» **PROBLEM DESCRIPTION**:
Restrict the output to the lines below starting at the one that contains "# Building shell and roof" and ending at the one that contains "p.use_smooth = abs(p.normal.z) < 0.5", and restate them word for word, both ends included.

» **THE RECORDS**:
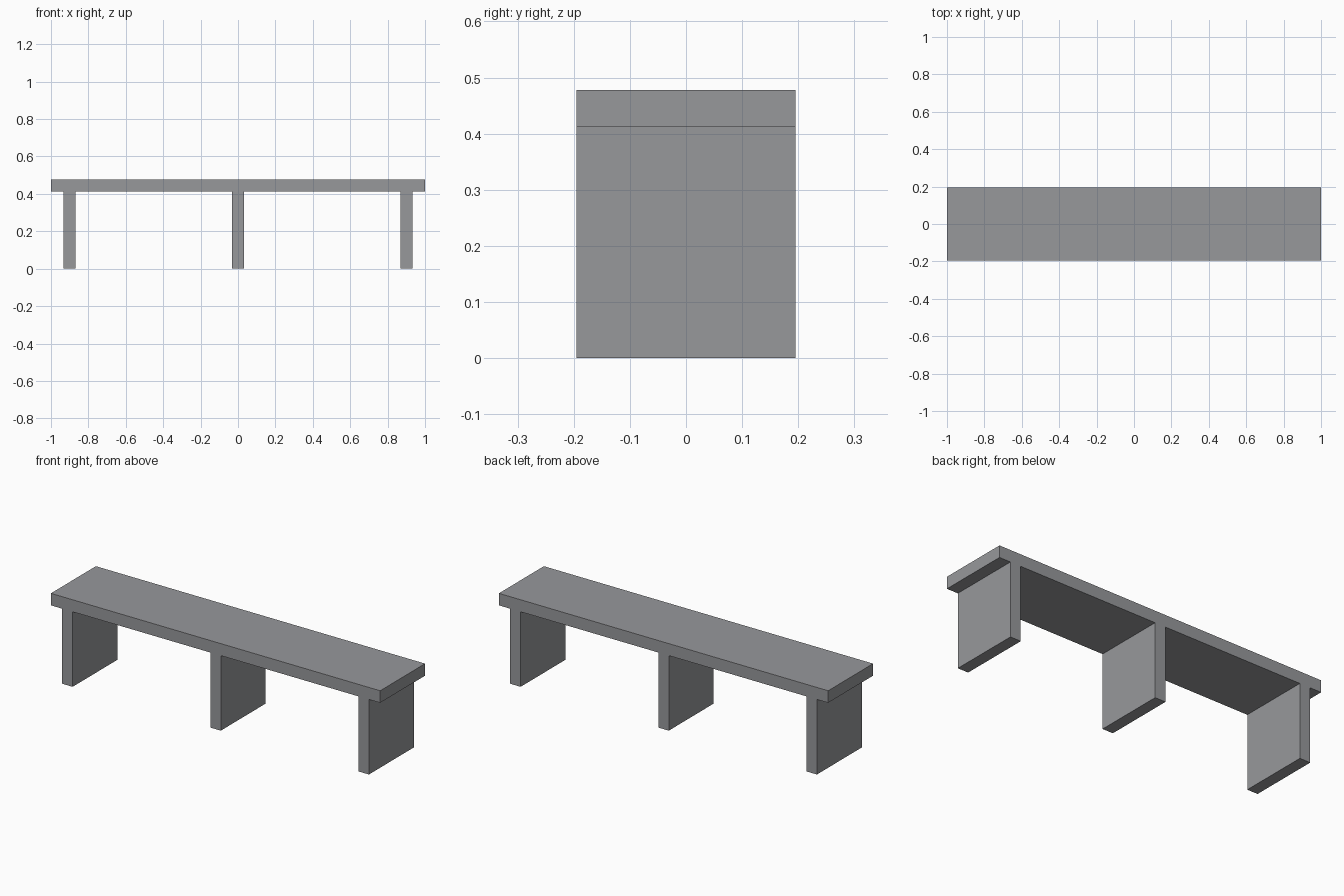
import bpy

if "Cube" in bpy.data.objects:
    bpy.data.objects.remove(bpy.data.objects["Cube"])

DEPTH = 0.39
TOP = 0.478
UNDERSIDE = 0.412
LEG_WIDTH = 0.064

stone = bpy.data.materials.new("grey_stone")
stone.diffuse_color = (0.31, 0.315, 0.33, 1.0)
stone.use_nodes = True
stone.node_tree.nodes["Principled BSDF"].inputs["Base Color"].default_value = stone.diffuse_color


def box(name, x, width, z0, z1):
    """Flat-faced block spanning the full bench depth."""
    bpy.ops.mesh.primitive_cube_add(size=1, location=(x, 0, (z0 + z1) / 2))
    obj = bpy.context.object
    obj.name = obj.data.name = name
    obj.scale = (width, DEPTH, z1 - z0)
    bpy.ops.object.transform_apply(location=False, rotation=False, scale=True)
    obj.data.materials.append(stone)
    return obj


# Seat slab
box("seat", 0, 2.0, UNDERSIDE, TOP)

# Three slab legs, flush with the front and back of the seat
for name, x in (("left_leg", -0.9), ("middle_leg", 0.0), ("right_leg", 0.9)):
    box(name, x, LEG_WIDTH, 0.0, UNDERSIDE)
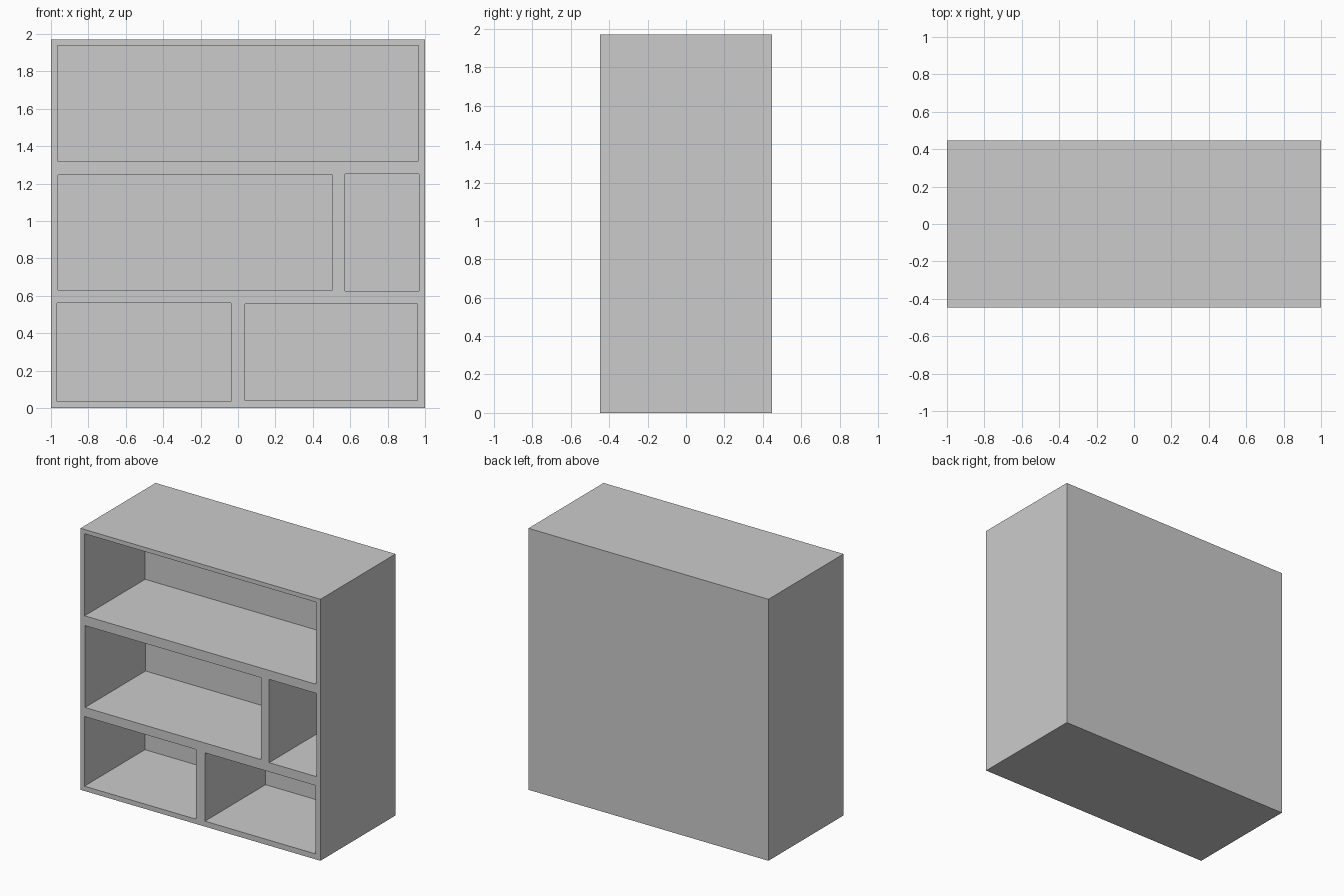
import bpy

cube = bpy.data.objects.get("Cube")
if cube:
    bpy.data.objects.remove(cube, do_unlink=True)

WIDTH, DEPTH, HEIGHT = 2.0, 0.894, 1.97
FRONT = -DEPTH / 2
CAVITY = 0.72

# Single plain grey finish
grey = bpy.data.materials.new("plain_grey")
grey.use_nodes = True
colour = (0.6, 0.6, 0.6, 1)
grey.diffuse_color = colour
grey.node_tree.nodes["Principled BSDF"].inputs["Base Color"].default_value = colour


def box(name, x, y, z):
    """Box from (low, high) ranges on each axis."""
    bpy.ops.mesh.primitive_cube_add(size=1, location=[sum(r) / 2 for r in (x, y, z)])
    obj = bpy.context.object
    obj.name = name
    obj.scale = [r[1] - r[0] for r in (x, y, z)]
    bpy.ops.object.transform_apply(location=True, rotation=False, scale=True)
    obj.data.materials.append(grey)
    return obj


# Solid cabinet body
body = box("shelf_cabinet", (-WIDTH / 2, WIDTH / 2), (FRONT, -FRONT), (0, HEIGHT))

# Open compartments: x range, z range
compartments = {
    "top": ((-0.965, 0.965), (1.32, 1.938)),
    "middle_right": ((-0.962, 0.504), (0.63, 1.247)),
    "middle_left": ((0.573, 0.969), (0.625, 1.252)),
    "bottom_right": ((-0.967, -0.037), (0.036, 0.561)),
    "bottom_left": ((0.038, 0.959), (0.041, 0.556)),
}
for name, (x, z) in compartments.items():
    cutter = box(name + "_cutter", x, (FRONT - 0.1, FRONT + CAVITY), z)
    cutter.hide_render = True
    cut = body.modifiers.new(name + "_compartment", "BOOLEAN")
    cut.operation = "DIFFERENCE"
    cut.solver = "EXACT"
    cut.object = cutter
    bpy.context.view_layer.objects.active = body
    bpy.ops.object.modifier_apply(modifier=cut.name)
    bpy.data.objects.remove(cutter, do_unlink=True)
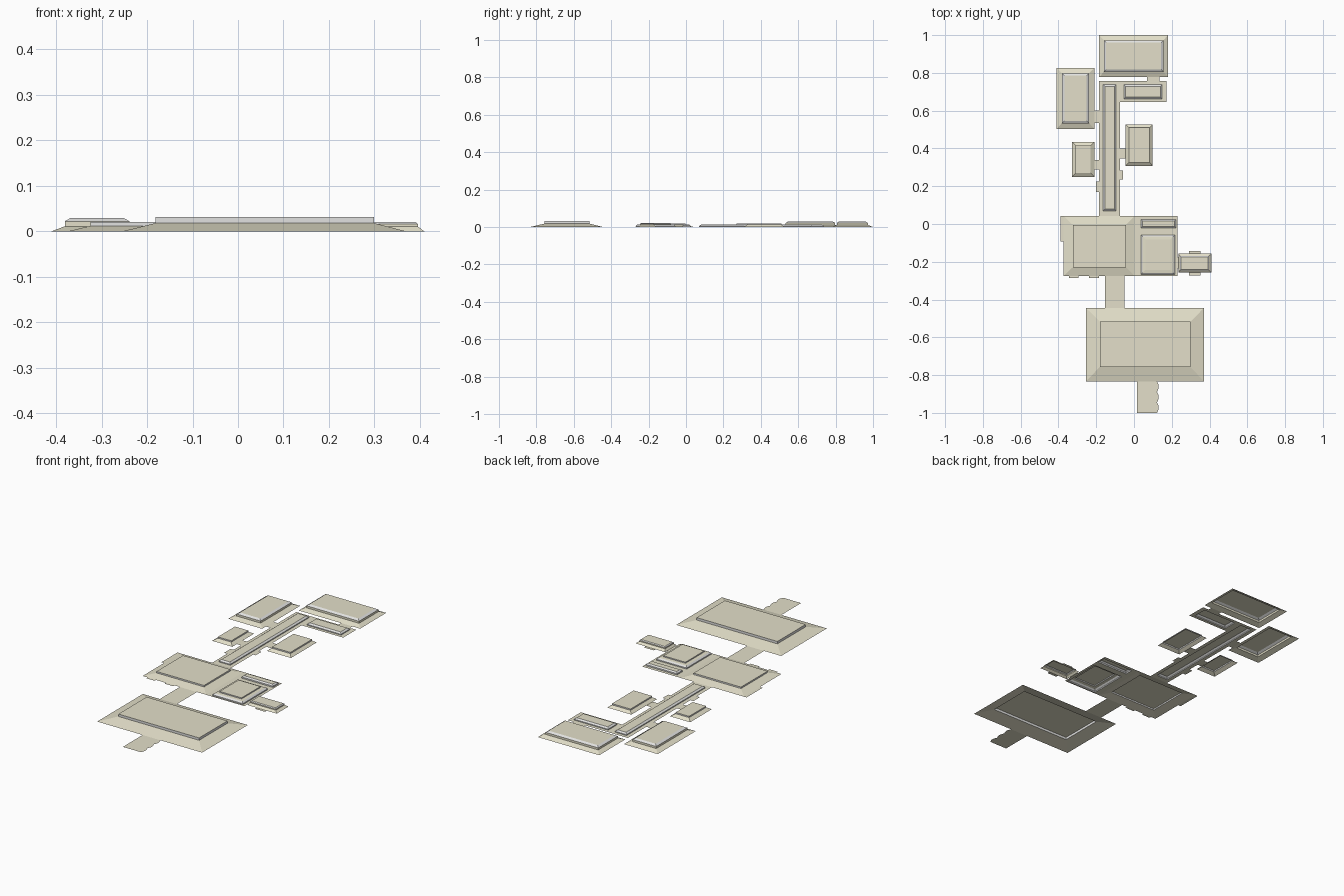
import bpy, bmesh, math

if "Cube" in bpy.data.objects:
    bpy.data.objects.remove(bpy.data.objects["Cube"])


def material(name, col):
    m = bpy.data.materials.new(name)
    m.diffuse_color = (*col, 1)
    m.use_nodes = True
    m.node_tree.nodes["Principled BSDF"].inputs["Base Color"].default_value = m.diffuse_color
    return m


PLASTER = material("warm_plaster", (0.77, 0.74, 0.585))
TRIM = material("pale_grey_trim", (0.76, 0.76, 0.75))
SHIFT = 0.003  # centres the plan on x = 0


def finish(name, bm):
    mesh = bpy.data.meshes.new(name)
    bm.to_mesh(mesh)
    bm.free()
    mesh.materials.append(PLASTER)
    mesh.materials.append(TRIM)
    ob = bpy.data.objects.new(name, mesh)
    bpy.context.collection.objects.link(ob)
    return ob


def ring(bm, r, z):
    x0, x1, y0, y1 = r
    return [bm.verts.new((x + SHIFT, y, z)) for x, y in ((x0, y0), (x1, y0), (x1, y1), (x0, y1))]


def inset(r, d):
    return (r[0] + d, r[1] - d, r[2] + d, r[3] - d)


def tray(name, levels):
    """Open-bottomed stepped ceiling: levels = (rect, z, material index of band below)."""
    bm = bmesh.new()
    last = None
    for r, z, mat in levels:
        cur = ring(bm, r, z)
        if last:
            for i in range(4):
                j = (i + 1) % 4
                f = bm.faces.new((last[i], last[j], cur[j], cur[i]))
                f.material_index = mat
        last = cur
    bm.faces.new(last)
    return finish(name, bm)


def flats(name, rects):
    """Flat ceiling pieces at ground level."""
    bm = bmesh.new()
    for r in rects:
        bm.faces.new(ring(bm, r, 0))
    return finish(name, bm)


def room(name, outer, inner, z1, z2, z3, bevel=0.01):
    """Sloped border, upright step, bevelled trim, flat top."""
    tray(name, [(outer, 0, 0), (inner, z1, 0), (inner, z2, 0), (inset(inner, bevel), z3, 1)])


# rooms with a sloped border and an upright grey step
for nm, outer, inner, z1, z2 in (
        ("great_room_ceiling", (-0.257, 0.367, -0.833, -0.445), (-0.184, 0.296, -0.757, -0.517), 0.018, 0.031),
        ("middle_room_ceiling", (-0.377, 0.0, -0.276, 0.043), (-0.327, -0.045, -0.229, -0.004), 0.012, 0.02),
        ("small_left_room_ceiling", (-0.332, -0.212, 0.25, 0.435), (-0.312, -0.232, 0.27, 0.415), 0.012, 0.019),
        ("right_room_ceiling", (-0.047, 0.096, 0.308, 0.527), (-0.03, 0.08, 0.326, 0.51), 0.012, 0.019)):
    tray(nm, [(outer, 0, 0), (inner, z1, 0), (inner, z2, 1)])

# bedrooms and closet with bevelled trim
room("top_room_ceiling", (-0.187, 0.178, 0.778, 1.0), (-0.162, 0.152, 0.806, 0.972), 0.011, 0.022, 0.029, 0.012)
room("left_room_ceiling", (-0.413, -0.212, 0.503, 0.826), (-0.384, -0.242, 0.533, 0.797), 0.011, 0.022, 0.029, 0.012)
room("closet_ceiling", (0.232, 0.407, -0.257, -0.157), (0.241, 0.393, -0.245, -0.17), 0.01, 0.016, 0.02, 0.005)


def surround(outer, hole):
    """Four strips around a hole."""
    a, b, c, d = outer
    p, q, r, s = hole
    return [(a, p, c, d), (q, b, c, d), (p, q, c, r), (p, q, s, d)]


# kitchen area beside the middle room, with two raised trays
k1, k2 = (0.033, 0.219, -0.02, 0.025), (0.033, 0.213, -0.268, -0.057)
flats("kitchen_border", surround((0, 0.228, -0.038, 0.043), k1)
      + surround((0, 0.228, -0.276, -0.038), k2))
tray("kitchen_strip_tray", [(k1, 0, 0), (k1, 0.007, 1), (inset(k1, 0.008), 0.013, 1)])
k3 = inset(k2, 0.025)
tray("kitchen_main_tray", [(k2, 0, 0), (k2, 0.006, 1), (inset(k2, 0.008), 0.013, 1),
                           (k3, 0.015, 0), (k3, 0.021, 1)])

# L-shaped hallway with two trays
h1, h2 = (-0.166, -0.098, 0.07, 0.738), (-0.057, 0.145, 0.663, 0.738)
flats("hallway_border", surround((-0.187, -0.077, 0.043, 0.757), h1)
      + surround((-0.077, 0.17, 0.646, 0.757), h2))
for nm, h in (("hallway_long_tray", h1), ("hallway_branch_tray", h2)):
    tray(nm, [(h, 0, 0), (h, 0.005, 1), (inset(h, 0.009), 0.012, 1)])

# flat passages, doorway heads and window heads
flats("passage", [(-0.156, -0.054, -0.445, -0.276)])
flats("doorway_heads", [
    (0.065, 0.133, 0.757, 0.778), (-0.212, -0.187, 0.535, 0.6),
    (-0.212, -0.187, 0.288, 0.34), (-0.077, -0.047, 0.346, 0.4),
    (-0.205, -0.187, 0.17, 0.225), (-0.077, -0.062, 0.235, 0.283),
    (0.228, 0.232, -0.235, -0.175)])
flats("window_heads", [
    (-0.393, -0.377, -0.093, 0.043), (-0.347, -0.297, -0.287, -0.276),
    (-0.24, -0.187, -0.287, -0.276), (0.288, 0.348, -0.157, -0.142),
    (0.288, 0.348, -0.272, -0.257)])

# entry porch with scalloped right edge
bm = bmesh.new()
edge = []
for k in range(3):
    for i in range(6):
        y = -1.0 + 0.167 * (k + i / 6) / 3
        edge.append((0.122 + 0.009 * math.sin(math.pi * i / 6), y))
pts = [(0.016, -1.0)] + edge + [(0.122, -0.833), (0.016, -0.833)]
bm.faces.new([bm.verts.new((x, y, 0)) for x, y in pts])
finish("entry_porch", bm)
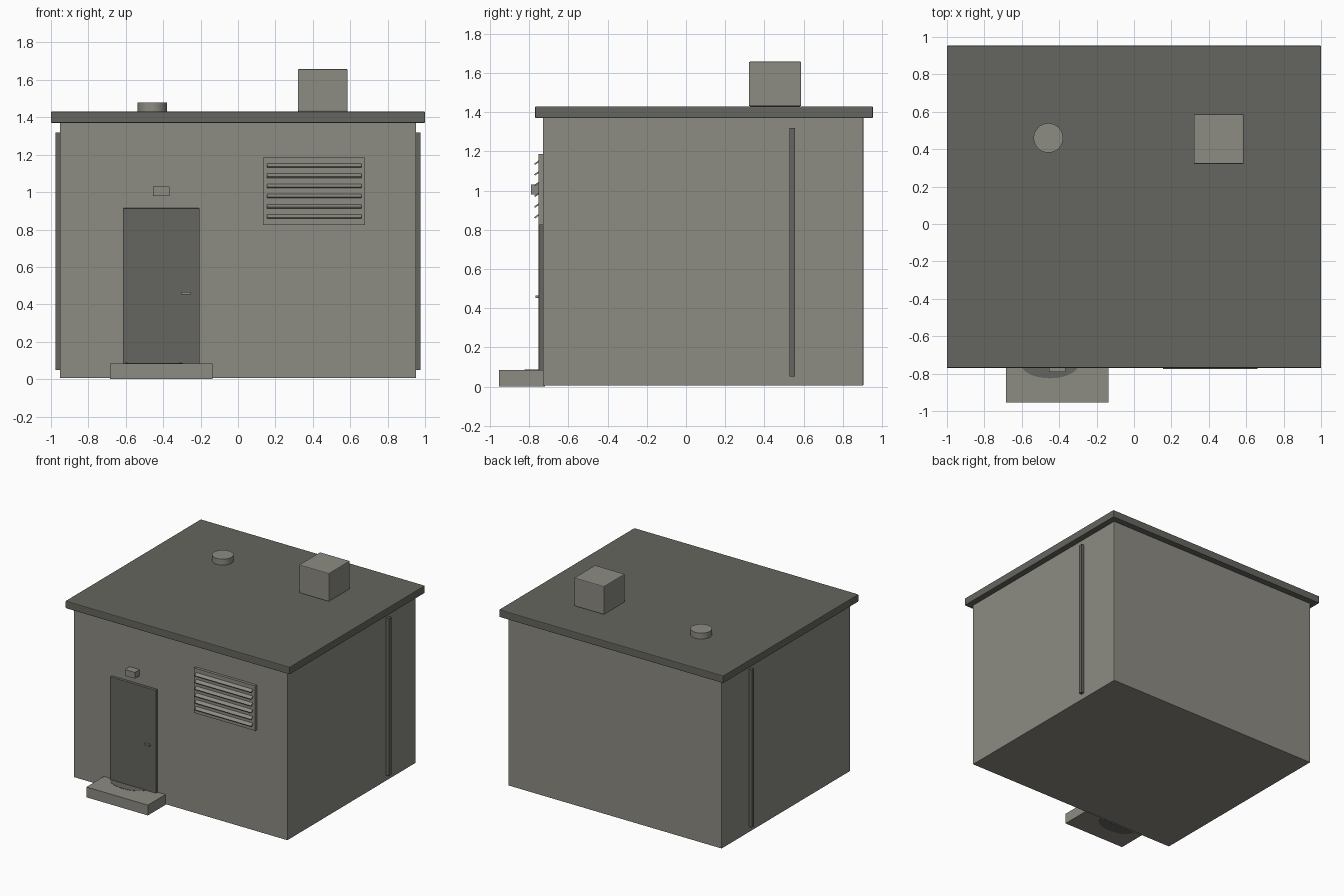
import bpy
import bmesh
from math import cos, sin, pi, radians

cube = bpy.data.objects.get("Cube")
if cube:
    bpy.data.objects.remove(cube, do_unlink=True)


def material(name, rgb):
    m = bpy.data.materials.new(name)
    m.use_nodes = True
    color = (*rgb, 1)
    m.diffuse_color = color
    node = next(n for n in m.node_tree.nodes if n.type == 'BSDF_PRINCIPLED')
    node.inputs["Base Color"].default_value = color
    return m


concrete = material("warm grey concrete", (0.265, 0.258, 0.224))
dark = material("dark grey paint", (0.130, 0.130, 0.115))


def make(name, bm, mat):
    bmesh.ops.recalc_face_normals(bm, faces=bm.faces)
    mesh = bpy.data.meshes.new(name)
    bm.to_mesh(mesh)
    bm.free()
    mesh.materials.append(mat)
    obj = bpy.data.objects.new(name, mesh)
    bpy.context.collection.objects.link(obj)
    return obj


def box(name, x, y, z, mat, bevel=0):
    """Box spanning the given (low, high) ranges, with optional softened edges."""
    bm = bmesh.new()
    bmesh.ops.create_cube(bm, size=1)
    for v in bm.verts:
        v.co = [(lo + hi) / 2 + c * (hi - lo) for c, (lo, hi) in zip(v.co, (x, y, z))]
    obj = make(name, bm, mat)
    if bevel:
        mod = obj.modifiers.new("soft edges", 'BEVEL')
        mod.width = bevel
        mod.segments = 2
    return obj


def prism(name, outline, z, mat):
    """Vertical prism from a flat outline."""
    bm = bmesh.new()
    face = bm.faces.new([bm.verts.new((x, y, z[0])) for x, y in outline])
    top = bmesh.ops.extrude_face_region(bm, geom=[face])["geom"]
    for v in top:
        if isinstance(v, bmesh.types.BMVert):
            v.co.z = z[1]
    return make(name, bm, mat)


def ellipse(cx, cy, rx, ry, n):
    return [(cx + rx * cos(2 * pi * i / n), cy + ry * sin(2 * pi * i / n)) for i in range(n)]


FRONT = -0.73

# Building shell and roof
box("walls", (-0.952, 0.952), (FRONT, 0.905), (0.005, 1.375), concrete, 0.004)
box("roof_slab", (-1, 1), (-0.77, 0.954), (1.37, 1.43), dark, 0.005)

# Roof equipment
box("roof_vent_box", (0.32, 0.586), (0.321, 0.588), (1.43, 1.658), concrete, 0.006)
cap = prism("roof_vent_cap", ellipse(-0.458, 0.46, 0.079, 0.079, 32), (1.425, 1.478), concrete)
for p in cap.data.polygons:
    p.use_smooth = abs(p.normal.z) < 0.5

# Doorstep with a worn dark patch by the door
box("doorstep", (-0.684, -0.136), (-0.954, FRONT + 0.01), (0.001, 0.084), concrete)
patch = [(x, y) for x, y in ellipse(-0.45, -0.745, 0.155, 0.08, 40) if y < FRONT]
for name, z in (("step_patch_top", (0.082, 0.086)), ("step_patch_under", (0, 0.003))):
    prism(name, patch, z, dark)

# Door, handle and lamp
box("door", (-0.615, -0.205), (-0.752, FRONT + 0.01), (0.08, 0.914), dark, 0.003)
box("door_handle", (-0.302, -0.254), (-0.768, -0.75), (0.453, 0.465), concrete)
box("door_lamp", (-0.455, -0.366), (-0.791, FRONT + 0.01), (0.98, 1.03), concrete)

# Louvred wall vent
box("louvre_plate", (0.134, 0.68), (-0.752, FRONT + 0.01), (0.824, 1.186), concrete)
for i in range(6):
    slat = box(f"louvre_slat_{i + 1}", (-0.252, 0.252), (-0.019, 0.019), (-0.004, 0.004), concrete)
    slat.location = (0.407, -0.757, 0.872 + i * 0.0547)
    slat.rotation_euler.x = radians(35)

# Side downpipes
for side, label in ((-1, "right"), (1, "left")):
    xs = sorted((side * 0.945, side * 0.977))
    box(f"downpipe_{label}", xs, (0.527, 0.557), (0.05, 1.32), dark)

» **RESULT OF THIS TASK**:
# Building shell and roof
box("walls", (-0.952, 0.952), (FRONT, 0.905), (0.005, 1.375), concrete, 0.004)
box("roof_slab", (-1, 1), (-0.77, 0.954), (1.37, 1.43), dark, 0.005)

# Roof equipment
box("roof_vent_box", (0.32, 0.586), (0.321, 0.588), (1.43, 1.658), concrete, 0.006)
cap = prism("roof_vent_cap", ellipse(-0.458, 0.46, 0.079, 0.079, 32), (1.425, 1.478), concrete)
for p in cap.data.polygons:
    p.use_smooth = abs(p.normal.z) < 0.5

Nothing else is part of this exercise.